Top of Records to process

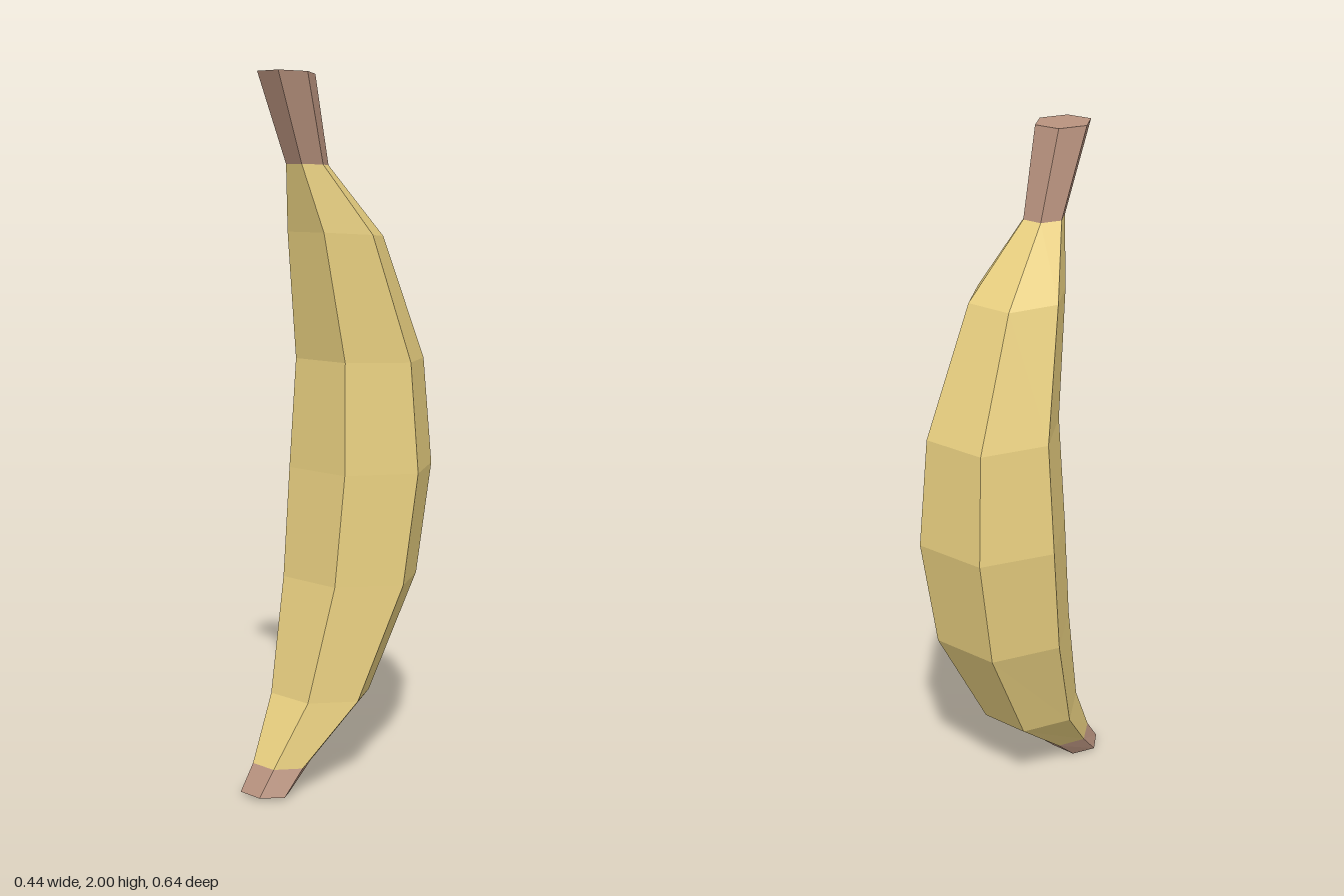
import * as THREE from 'three';

// Six-sided sections from bottom to top: [front y, front z, back y, back z, half width]
const SECTIONS = [
  [0.01, 0.322, 0.0, 0.2, 0.076],
  [0.08, 0.27, 0.07, 0.122, 0.083],
  [0.255, 0.165, 0.24, -0.09, 0.147],
  [0.58, 0.085, 0.565, -0.265, 0.204],
  [0.895, 0.052, 0.888, -0.322, 0.218],
  [1.21, 0.037, 1.2, -0.298, 0.192],
  [1.57, 0.095, 1.555, -0.148, 0.14],
  [1.755, 0.14, 1.752, 0.035, 0.06],
  [2.0, 0.238, 1.995, 0.097, 0.08],
];
const SIDES = 6;

// Corners of one section, starting at +x and going towards the front
function ring([frontY, frontZ, backY, backZ, w]) {
  const front = new THREE.Vector3(0, frontY, frontZ);
  const back = new THREE.Vector3(0, backY, backZ);
  return Array.from({ length: SIDES }, (_, i) => {
    const a = (i / SIDES) * Math.PI * 2;
    const t = 0.5 + Math.sin(a) / Math.sqrt(3);
    const p = back.clone().lerp(front, t);
    p.x = w * Math.cos(a);
    return p;
  });
}

// Skin between consecutive sections, optionally closed at either end
function loft(name, sections, color, capBottom, capTop) {
  const rings = sections.map(ring);
  const pts = [];
  for (let r = 0; r < rings.length - 1; r++) {
    for (let i = 0; i < SIDES; i++) {
      const j = (i + 1) % SIDES;
      const a = rings[r][i], b = rings[r][j];
      const c = rings[r + 1][j], d = rings[r + 1][i];
      pts.push(a, d, c, a, c, b);
    }
  }
  const first = rings[0], last = rings[rings.length - 1];
  for (let i = 1; i < SIDES - 1; i++) {
    if (capBottom) pts.push(first[0], first[i], first[i + 1]);
    if (capTop) pts.push(last[0], last[i + 1], last[i]);
  }
  const geometry = new THREE.BufferGeometry().setFromPoints(pts);
  geometry.computeVertexNormals();
  const material = new THREE.MeshStandardMaterial({ color, flatShading: true });
  const mesh = new THREE.Mesh(geometry, material);
  mesh.name = name;
  return mesh;
}

export function createModel() {
  const group = new THREE.Group();
  group.name = 'banana';
  const yellow = 0xe8cf80, brown = 0xb8927e;
  group.add(
    loft('tip', SECTIONS.slice(0, 2), brown, true, false),
    loft('peel', SECTIONS.slice(1, 8), yellow, false, false),
    loft('stem', SECTIONS.slice(7), brown, false, true),
  );
  return group;
}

Bottom of Records to process

◆ The problem
Pictures aside, every entry above must be repeated exactly.

◆ Written answer
import * as THREE from 'three';

// Six-sided sections from bottom to top: [front y, front z, back y, back z, half width]
const SECTIONS = [
  [0.01, 0.322, 0.0, 0.2, 0.076],
  [0.08, 0.27, 0.07, 0.122, 0.083],
  [0.255, 0.165, 0.24, -0.09, 0.147],
  [0.58, 0.085, 0.565, -0.265, 0.204],
  [0.895, 0.052, 0.888, -0.322, 0.218],
  [1.21, 0.037, 1.2, -0.298, 0.192],
  [1.57, 0.095, 1.555, -0.148, 0.14],
  [1.755, 0.14, 1.752, 0.035, 0.06],
  [2.0, 0.238, 1.995, 0.097, 0.08],
];
const SIDES = 6;

// Corners of one section, starting at +x and going towards the front
function ring([frontY, frontZ, backY, backZ, w]) {
  const front = new THREE.Vector3(0, frontY, frontZ);
  const back = new THREE.Vector3(0, backY, backZ);
  return Array.from({ length: SIDES }, (_, i) => {
    const a = (i / SIDES) * Math.PI * 2;
    const t = 0.5 + Math.sin(a) / Math.sqrt(3);
    const p = back.clone().lerp(front, t);
    p.x = w * Math.cos(a);
    return p;
  });
}

// Skin between consecutive sections, optionally closed at either end
function loft(name, sections, color, capBottom, capTop) {
  const rings = sections.map(ring);
  const pts = [];
  for (let r = 0; r < rings.length - 1; r++) {
    for (let i = 0; i < SIDES; i++) {
      const j = (i + 1) % SIDES;
      const a = rings[r][i], b = rings[r][j];
      const c = rings[r + 1][j], d = rings[r + 1][i];
      pts.push(a, d, c, a, c, b);
    }
  }
  const first = rings[0], last = rings[rings.length - 1];
  for (let i = 1; i < SIDES - 1; i++) {
    if (capBottom) pts.push(first[0], first[i], first[i + 1]);
    if (capTop) pts.push(last[0], last[i + 1], last[i]);
  }
  const geometry = new THREE.BufferGeometry().setFromPoints(pts);
  geometry.computeVertexNormals();
  const material = new THREE.MeshStandardMaterial({ color, flatShading: true });
  const mesh = new THREE.Mesh(geometry, material);
  mesh.name = name;
  return mesh;
}

export function createModel() {
  const group = new THREE.Group();
  group.name = 'banana';
  const yellow = 0xe8cf80, brown = 0xb8927e;
  group.add(
    loft('tip', SECTIONS.slice(0, 2), brown, true, false),
    loft('peel', SECTIONS.slice(1, 8), yellow, false, false),
    loft('stem', SECTIONS.slice(7), brown, false, true),
  );
  return group;
}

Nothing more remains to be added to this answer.